The horrific part is blood, guts, aliens and more aliens and an unraveling of plot.  It’s hard to be emotionally involved with these aliens with their blood that melts metal, and their complete lack of feeling.  The aliens are simply monsters. There is no passion, just the instinct to kill people.  Aliens erupt from human bellies; guts and blood poured forth all over the screen.  I wonder how many gallons of blood they used for this movie? The last movie made me want to see more Prometheus.  Now I’m not sure.  The other alien movies were sustained by our relationship with Ripley.  No one is alive for us to follow to the next movie.  It was an alien bloodbath.

Published in: on May 25, 2017 at 8:57 pm  Leave a Comment  

When are you coming home?

I’m on Amtrak getting ready to go to San Diego to hear the rehearsal for Imagine Dead Imagine

remembering the three years I came down every week to teach my students at San Diego State MFA who were terrific. I like the train lilting down the tracks, the part where you see the ocean rushing by and Mark would make me chicken drumsticks for the trip. Today I have only hard boiled eggs and an apple. But it will be fine.  I like being hungry on the train. It feels good.


My friend Karen Shoemaker is thinking of coming to California by train from the Midwest, and if she does, she’ll be snug in her berth writing her heart out, but also reading, staring out the window and reminding men on the train that she’s married. Part of Karen’s novel, Meaning of Names happens on a train, so I think she’s always figuring out ways to get back to the train and the story. We’ve taken off now in the early morning light.  This is one of the newer smoother trains, so I can read and type pretty easily.  The old ones are so bumpy you feel like your brain is being jarred.  I have five manuscripts to edit so no window gazing for me. Well maybe a little.  I’m on the ocean side, and the ocean is always talking to me and in the immortal words of Brendan Constantine,

“Oh yes, the oceans.

They asked what they always ask

And I promised I’d repeat it,

Why do you never call?

                                When are you coming home?”

Published in: on May 25, 2017 at 5:17 am  Leave a Comment  

Living in the Weather of the World, Richard Bausch is such an amazing collection of stories that it takes your breath away. If I had written either “Veterans Night” or “The Knoll,” I could just hang it up.  I could just start whistling “We are the champions,” I could start dancing in the streets.  When you are reading Bausch, you are in the hands of a master.  His writing is so good, you feel like you are in a hammock rocking back and forth.


My favorite Bausch book has always been Peace,

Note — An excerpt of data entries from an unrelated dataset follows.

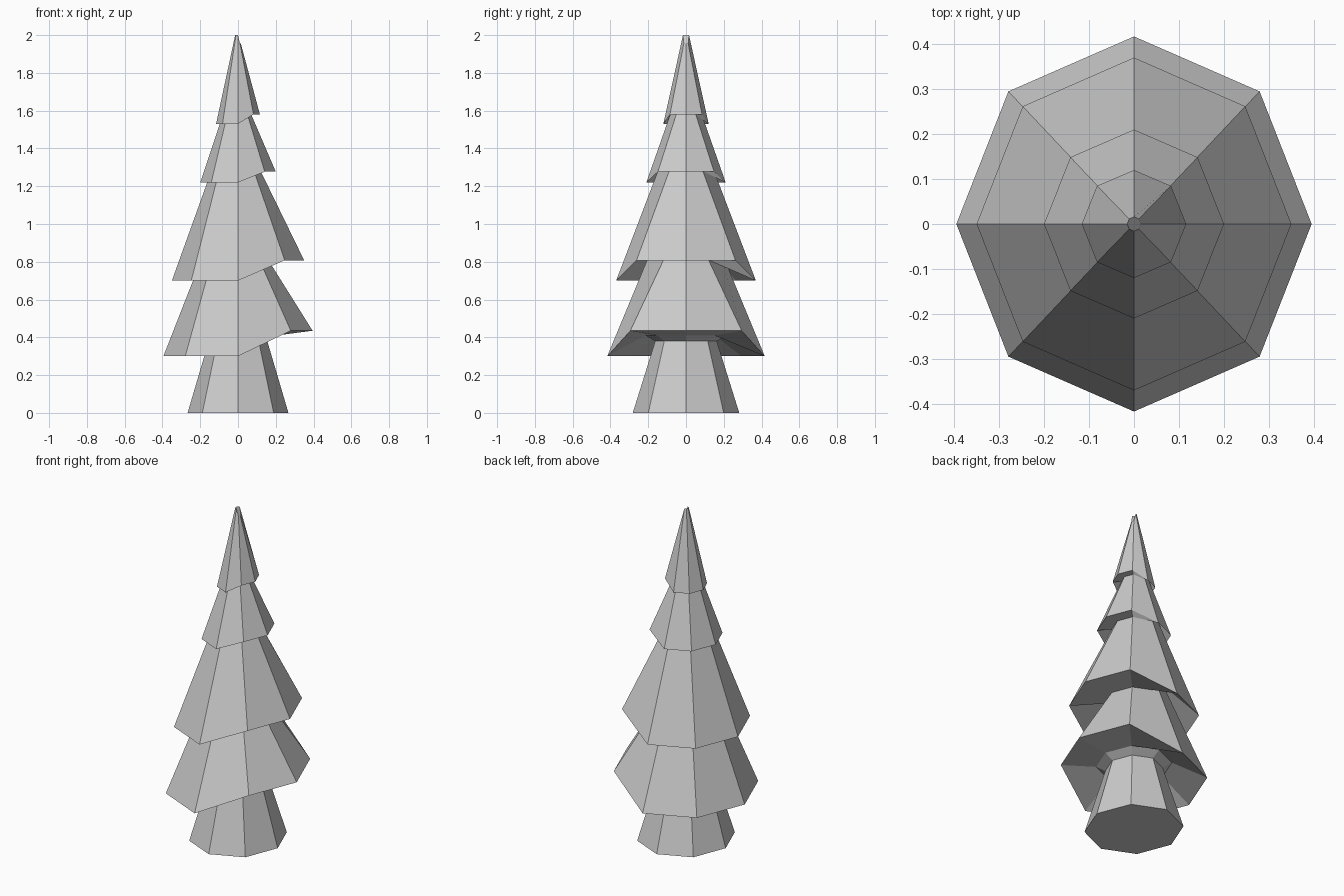
import bpy, bmesh
from math import sin, cos, pi

if "Cube" in bpy.data.objects:
    bpy.data.objects.remove(bpy.data.objects["Cube"])

SIDES = 8
# (radius in x, radius in y, height, height of the three right-hand corners)
trunk = [(.267, .282, 0, 0), (.155, .163, .38, .38)]
skirt_inside = [(.205, .215, .41, .41)]
tiers = [
    (.395, .417, .30, .435), (.160, .168, .90, .81),      # lowest branches
    (.350, .370, .70, .808), (.120, .126, 1.34, 1.28),
    (.200, .210, 1.22, 1.277), (.070, .073, 1.61, 1.58),
    (.116, .120, 1.53, 1.58), (.015, .016, 2.00, 1.955),  # top branches and tip
]


def loft(name, rings):
    """Closed faceted skin through a stack of tilted eight-sided rings."""
    bm = bmesh.new()
    loops = []
    for rx, ry, z, z_right in rings:
        loop = []
        for i in range(SIDES):
            a = 2 * pi * i / SIDES
            right = cos(a) > .1
            loop.append(bm.verts.new((rx * cos(a), ry * sin(a), z_right if right else z)))
        loops.append(loop)
    for low, high in zip(loops, loops[1:]):
        for i in range(SIDES):
            j = (i + 1) % SIDES
            bm.faces.new((low[i], low[j], high[j], high[i]))
    bm.faces.new(loops[0][::-1])
    bm.faces.new(loops[-1])
    bmesh.ops.recalc_face_normals(bm, faces=bm.faces)
    mesh = bpy.data.meshes.new(name)
    bm.to_mesh(mesh)
    bm.free()
    obj = bpy.data.objects.new(name, mesh)
    bpy.context.collection.objects.link(obj)
    return obj


# Trunk and branch tiers share one continuous skin
loft("pine_tree", trunk + skirt_inside + tiers)
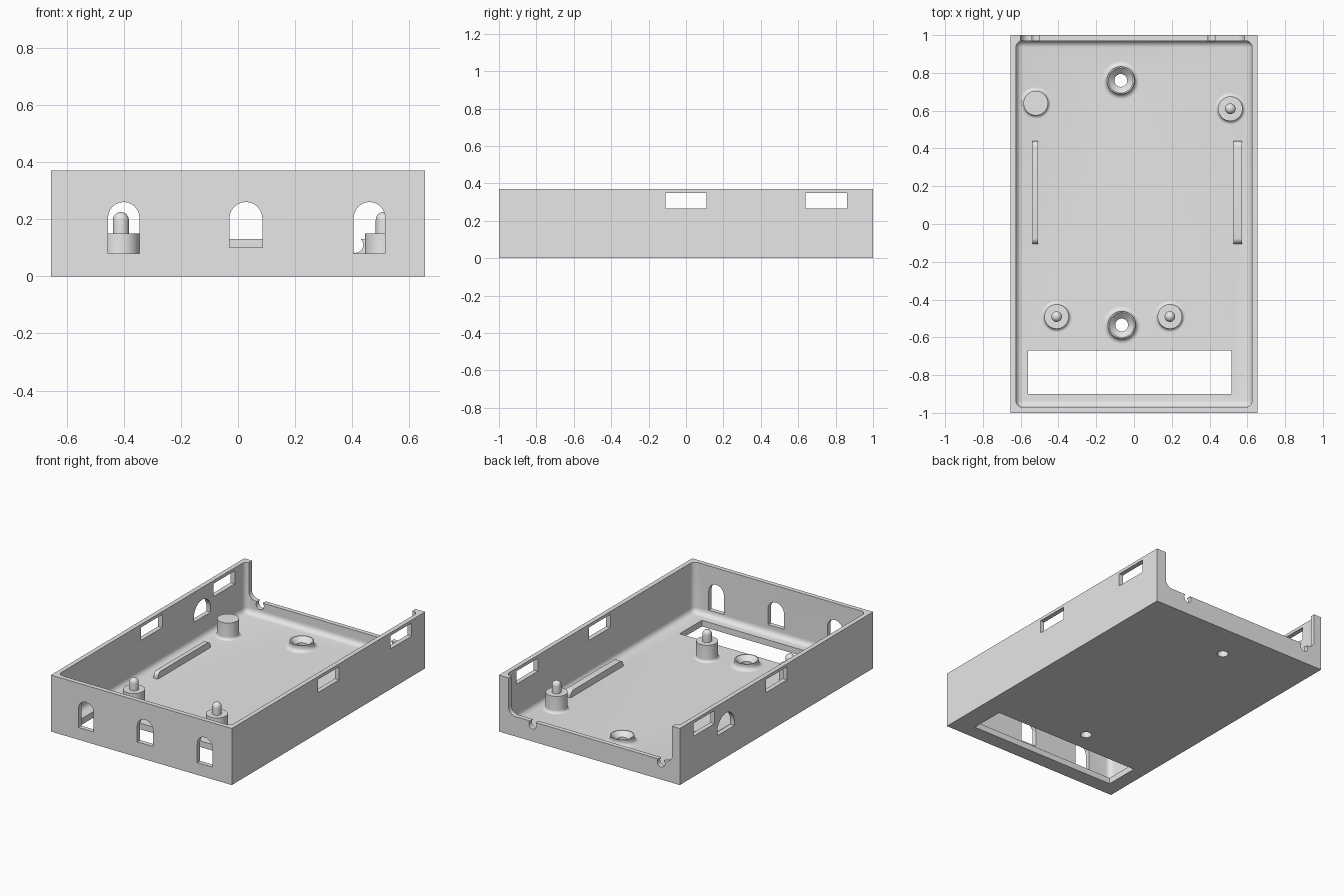
import bpy, bmesh, math
from mathutils import Matrix, Vector

old = bpy.data.objects.get("Cube")
if old:
    bpy.data.objects.remove(old, do_unlink=True)

grey = bpy.data.materials.new("plain grey plastic")
grey.use_nodes = True
grey.diffuse_color = (0.8, 0.8, 0.8, 1)
grey.node_tree.nodes["Principled BSDF"].inputs["Base Color"].default_value = (0.8, 0.8, 0.8, 1)

WIDTH, LENGTH, HEIGHT = 1.31, 2.0, 0.37
WALL, FLOOR = 0.03, 0.04


def to_object(name, bm):
    bmesh.ops.recalc_face_normals(bm, faces=bm.faces)
    mesh = bpy.data.meshes.new(name)
    bm.to_mesh(mesh)
    bm.free()
    mesh.materials.append(grey)
    obj = bpy.data.objects.new(name, mesh)
    bpy.context.collection.objects.link(obj)
    return obj


def smooth(obj):
    bpy.ops.object.select_all(action='DESELECT')
    obj.select_set(True)
    bpy.context.view_layer.objects.active = obj
    bpy.ops.object.shade_smooth_by_angle(angle=math.radians(35))


def box_mesh(x0, x1, y0, y1, z0, z1):
    bm = bmesh.new()
    bmesh.ops.create_cube(bm, size=1)
    for v in bm.verts:
        v.co = Vector(((x0, x1)[v.co.x > 0], (y0, y1)[v.co.y > 0], (z0, z1)[v.co.z > 0]))
    return bm


def arc(cx, cy, r, start, end, steps=12):
    angles = [math.radians(start + (end - start) * i / steps) for i in range(steps + 1)]
    return [(cx + r * math.cos(a), cy + r * math.sin(a)) for a in angles]


def prism(name, outline, axis, start, end):
    """Extrude an outline along x, y or z."""
    place = {'x': lambda u, v: (start, u, v), 'y': lambda u, v: (u, start, v),
             'z': lambda u, v: (u, v, start)}[axis]
    bm = bmesh.new()
    face = bm.faces.new([bm.verts.new(place(u, v)) for u, v in outline])
    new = bmesh.ops.extrude_face_region(bm, geom=[face])["geom"]
    shift = Vector([(end - start) * (axis == a) for a in 'xyz'])
    bmesh.ops.translate(bm, vec=shift, verts=[g for g in new if isinstance(g, bmesh.types.BMVert)])
    return to_object(name, bm)


def lathe(name, profile, x, y, steps=40):
    """Spin a radius/height profile about a vertical axis."""
    bm = bmesh.new()
    verts = [bm.verts.new((r, 0, z)) for r, z in profile]
    edges = [bm.edges.new(pair) for pair in zip(verts, verts[1:])]
    bmesh.ops.spin(bm, geom=verts + edges, cent=(0, 0, 0), axis=(0, 0, 1),
                   angle=math.tau, steps=steps, use_duplicate=False)
    bmesh.ops.remove_doubles(bm, verts=bm.verts, dist=1e-5)
    bmesh.ops.translate(bm, vec=(x, y, 0), verts=bm.verts)
    obj = to_object(name, bm)
    smooth(obj)
    return obj


def arch(u0, u1, v0, v1):
    r = (u1 - u0) / 2
    return [(u0, v0), (u1, v0)] + arc(u0 + r, v1 - r, r, 0, 180)


# Tray shell: solid block, then a hollow with rounded floor and corners
hx, hy = WIDTH / 2, LENGTH / 2
tray = to_object("tray_shell", box_mesh(-hx, hx, -hy, hy, 0, HEIGHT))
cavity = box_mesh(WALL - hx, hx - WALL, WALL - hy, hy - WALL, FLOOR, HEIGHT + 0.2)
bmesh.ops.bevel(cavity, geom=cavity.edges[:], offset=0.035, segments=6, profile=0.5, affect='EDGES')
cutters = [to_object("cavity_cutter", cavity)]

# Front arched windows
for u0, u1, v0 in [(-0.455, -0.345, 0.08), (-0.03, 0.085, 0.10), (0.405, 0.515, 0.08)]:
    cutters.append(prism("front_window_cutter", arch(u0, u1, v0, 0.26), 'y', -1.1, -0.92))

# Side slots in both walls, and one arched opening in the right wall
for y0, y1 in [(-0.11, 0.11), (0.64, 0.86)]:
    for side in (-1, 1):
        x0, x1 = sorted((side * 0.58, side * 0.75))
        cutters.append(to_object("side_slot_cutter", box_mesh(x0, x1, y0, y1, 0.265, 0.35)))
cutters.append(prism("side_arch_cutter", arch(0.435, 0.61, 0.175, 0.29), 'x', -0.75, -0.58))

# Open back with rounded lower corners and two round cable notches
left, right, sill, r = -0.6, 0.585, 0.13, 0.05
opening = [(left, 0.6)] + arc(left + r, sill + r, r, 180, 270) + \
    arc(right - r, sill + r, r, 270, 360) + [(right, 0.6)]
cutters.append(prism("back_opening_cutter", opening, 'y', 0.92, 1.1))
for x in (-0.52, 0.41):
    cutters.append(prism("cable_notch_cutter", arc(x, 0.11, 0.028, 0, 345, 23), 'y', 0.94, 1.1))

# Floor cut-out and screw holes
cutters.append(to_object("floor_cutout_cutter", box_mesh(-0.56, 0.515, -0.9, -0.67, -0.1, 0.1)))
screws = [(-0.07, 0.76), (-0.065, -0.535)]
HOLE = 0.034
for x, y in screws:
    cutters.append(prism("screw_hole_cutter", arc(x, y, HOLE, 0, 351, 39), 'z', -0.1, 0.1))

for cutter in cutters:
    cutter.hide_render = True
    mod = tray.modifiers.new("cut", 'BOOLEAN')
    mod.operation, mod.solver, mod.object = 'DIFFERENCE', 'EXACT', cutter
bpy.context.view_layer.objects.active = tray
for mod in list(tray.modifiers):
    bpy.ops.object.modifier_apply(modifier=mod.name)
for cutter in cutters:
    bpy.data.objects.remove(cutter, do_unlink=True)
smooth(tray)

# Countersunk screw collars flaring into the floor
flare = arc(0.1, FLOOR + 0.027, 0.027, 270, 180, 8)
for x, y in screws:
    lathe("screw_collar", flare + [(0.073, 0.08), (0.066, 0.08), (HOLE, 0.05), (HOLE, FLOOR)], x, y)

# Standoffs with filleted feet; three carry domed locating pins
POST, PIN, TOP = 0.065, 0.028, 0.15
foot = arc(POST + 0.018, FLOOR + 0.018, 0.018, 270, 180, 6)
dome = arc(0, 0.225 - PIN, PIN, 0, 90, 8)
for x, y, pinned in [(-0.41, -0.49, True), (0.19, -0.49, True), (0.51, 0.61, True), (-0.52, 0.64, False)]:
    crown = [(PIN, TOP)] + dome if pinned else [(0, TOP)]
    lathe("pinned_standoff" if pinned else "plain_standoff", foot + [(POST, TOP)] + crown, x, y)

# Support rails with rounded upper ends
RAIL_TOP, END = 0.082, 0.03
side = [(-0.105, FLOOR - 0.01), (0.44, FLOOR - 0.01)] + \
    arc(0.44 - END, RAIL_TOP - END, END, 0, 90, 6) + arc(END - 0.105, RAIL_TOP - END, END, 90, 180, 6)
for name, x0, x1 in [("right_rail", -0.537, -0.507), ("left_rail", 0.528, 0.573)]:
    smooth(prism(name, side, 'x', x0, x1))
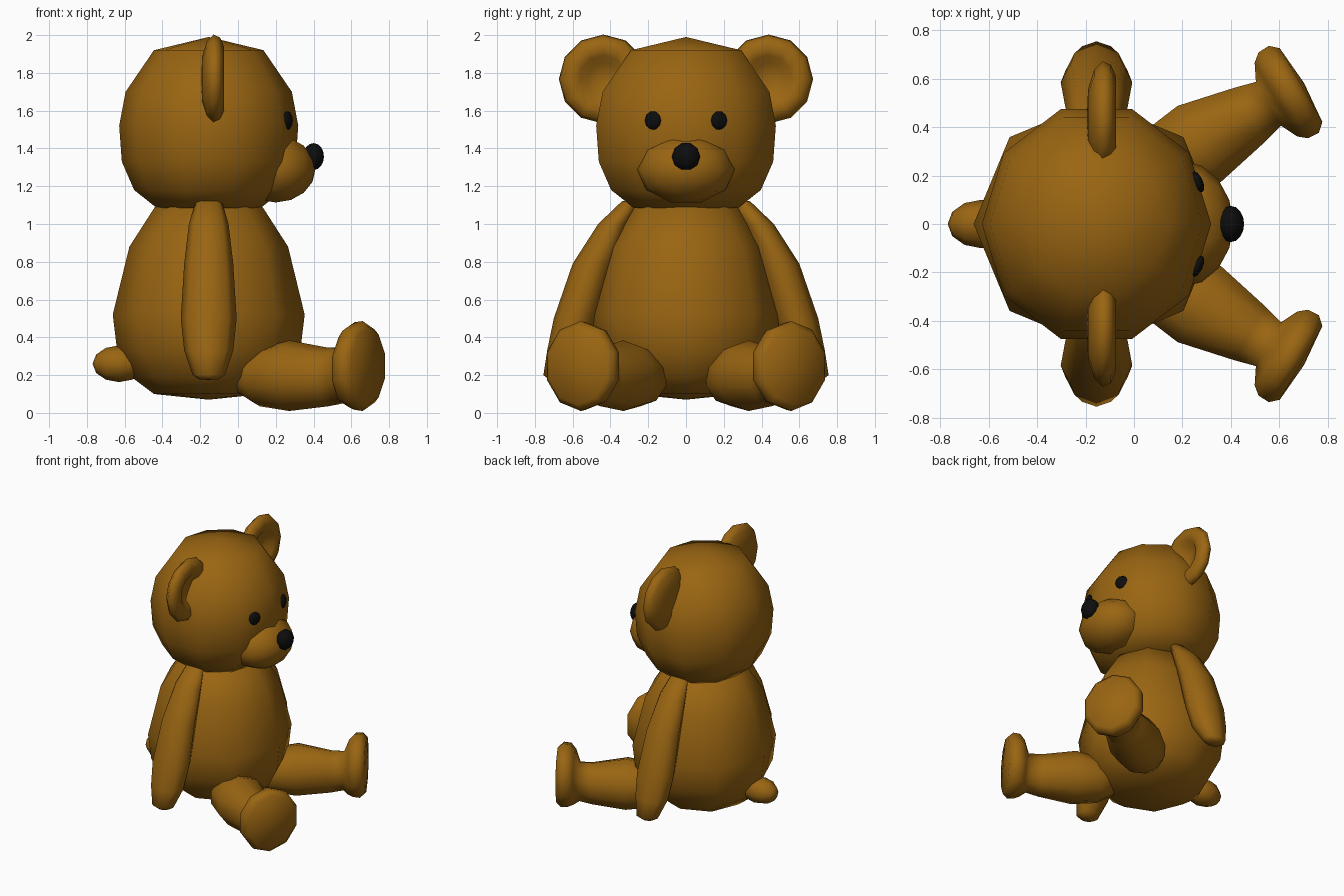
import bpy, bmesh, math
from mathutils import Vector, Matrix

if "Cube" in bpy.data.objects:
    bpy.data.objects.remove(bpy.data.objects["Cube"])


def material(name, color):
    m = bpy.data.materials.new(name)
    m.diffuse_color = (*color, 1)
    m.use_nodes = True
    m.node_tree.nodes["Principled BSDF"].inputs["Base Color"].default_value = m.diffuse_color
    return m


FUR = material("brown fur", (0.32, 0.13, 0.006))
BLACK = material("black", (0.004, 0.004, 0.004))
X, Y, Z = Vector((1, 0, 0)), Vector((0, 1, 0)), Vector((0, 0, 1))


def finish(name, bm, mat):
    bmesh.ops.recalc_face_normals(bm, faces=bm.faces)
    me = bpy.data.meshes.new(name)
    bm.to_mesh(me)
    bm.free()
    me.materials.append(mat)
    for p in me.polygons:
        p.use_smooth = True
    ob = bpy.data.objects.new(name, me)
    bpy.context.collection.objects.link(ob)
    return ob


def loft(name, rings, u, v, n, mat=FUR, offset=0.0):
    """Skin of elliptical rings (centre, radius along u, radius along v)."""
    bm = bmesh.new()
    loops = []
    for c, ru, rv in rings:
        if ru == 0:
            loops.append([bm.verts.new(c)] * n)
            continue
        angles = [math.tau * (i + offset) / n for i in range(n)]
        loops.append([bm.verts.new(Vector(c) + u * ru * math.cos(a) + v * rv * math.sin(a))
                      for a in angles])
    for a, b in zip(loops, loops[1:]):
        for i in range(n):
            j = (i + 1) % n
            bm.faces.new(list(dict.fromkeys((a[i], a[j], b[j], b[i]))))
    return finish(name, bm, mat)


def ball(name, centre, radii, mat=FUR, turn=0.0, seg=10, rings=8):
    """Ellipsoid with its poles along x."""
    bm = bmesh.new()
    bmesh.ops.create_uvsphere(bm, u_segments=seg, v_segments=rings, radius=1)
    bm.transform(Matrix.Translation(centre) @ Matrix.Rotation(turn, 4, 'Z')
                 @ Matrix.Diagonal((*radii, 1)) @ Matrix.Rotation(math.pi / 2, 4, 'Y'))
    return finish(name, bm, mat)


CX = -0.155

# Body: eight-sided pear
body = [(0.07, 0), (0.10, 0.29), (0.19, 0.41), (0.33, 0.485), (0.52, 0.508),
        (0.88, 0.42), (1.09, 0.285), (1.14, 0)]
loft("body", [((CX, 0, z), r, r) for z, r in body], X, Y, 8)

# Head: ten-sided and slightly wider than deep
head = [(1.08, 0), (1.085, 0.275), (1.18, 0.395), (1.33, 0.46), (1.52, 0.474),
        (1.70, 0.44), (1.92, 0.29), (1.99, 0)]
loft("head", [((CX, 0, z), r, r * 1.055) for z, r in head], X, Y, 10)

# Muzzle, nose and tail
ball("muzzle", (0.2, 0, 1.29), (0.21, 0.26, 0.185))
ball("nose", (0.40, 0, 1.357), (0.055, 0.075, 0.075), BLACK)
ball("tail", (-0.63, 0, 0.26), (0.14, 0.10, 0.097), seg=8, rings=6)

for side, s in (("left", 1), ("right", -1)):
    # Eye
    ball(side + "_eye", (0.262, 0.175 * s, 1.548), (0.022, 0.047, 0.05), BLACK,
         turn=s * math.radians(25))

    # Ear: round back, rolled rim, dished front
    ear = [(-0.195, 0), (-0.19, 0.12), (-0.165, 0.20), (-0.13, 0.236), (-0.095, 0.22),
           (-0.075, 0.175), (-0.09, 0.125), (-0.13, 0.085), (-0.14, 0)]
    loft(side + "_ear", [((x, 0.437 * s, 1.767), r, r) for x, r in ear], Z, Y, 12)

    # Arm: leaf shape hanging outward from the shoulder
    arm = [(1.125, 0.295, 0, 0), (1.12, 0.295, 0.07, 0.045), (1.0, 0.385, 0.105, 0.08),
           (0.79, 0.49, 0.13, 0.11), (0.5, 0.585, 0.148, 0.115), (0.33, 0.63, 0.13, 0.105),
           (0.2, 0.685, 0.085, 0.07), (0.177, 0.685, 0.05, 0.04), (0.175, 0.685, 0, 0)]
    loft(side + "_arm", [((CX, y * s, z), rx, ry) for z, y, rx, ry in arm], X, Y, 8)

    # Leg and foot: splayed 30 degrees, distance along the leg, height, radii
    along = Vector((math.cos(math.pi / 6), s * 0.5, 0))
    across = Vector((-0.5, s * math.cos(math.pi / 6), 0))
    leg = [(0.08, 0.19, 0, 0), (0.12, 0.19, 0.10, 0.10), (0.22, 0.19, 0.165, 0.155),
           (0.40, 0.197, 0.19, 0.187), (0.64, 0.19, 0.135, 0.155), (0.73, 0.20, 0.11, 0.15),
           (0.765, 0.235, 0.185, 0.205), (0.80, 0.248, 0.215, 0.232),
           (0.85, 0.248, 0.218, 0.238), (0.885, 0.248, 0.185, 0.205), (0.90, 0.248, 0, 0)]
    loft(side + "_leg", [(along * d + across * 0.152 + Z * z, ra, rz) for d, z, ra, rz in leg],
         across, Z, 10, offset=0.5)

but now this book? The short story collection blew me away.  Bausch is a master of his craft.  These are the stories of the compressed life.  Read it and flex your writing hands. Have courage, young Skywalker.

Published in: on May 9, 2017 at 9:43 pm  Leave a Comment  


Nutshell by Ian McEwan is a book you don’t want to miss.  The whole book is told from the point of view of a babe in the womb.  The baby hears a murder planned, and his mother is in on the plan.  His mother is ready to kill, she’s ready to get blood on her hands, ready to kill the baby’s father.  You keep reading and it takes a while before you’re inside one of the greatest stories of English literature, Hamlet.  Gertrude my darling, why do you whet your knife as your belly swells? This has got to be one of the most fun books Ian McEwan has ever written.  You are inside your mother’s womb in the wet and slime of it, listening to the murder plans. You put the book down for a minute? You can’t wait to get back.

Published in: on May 3, 2017 at 8:39 pm  Leave a Comment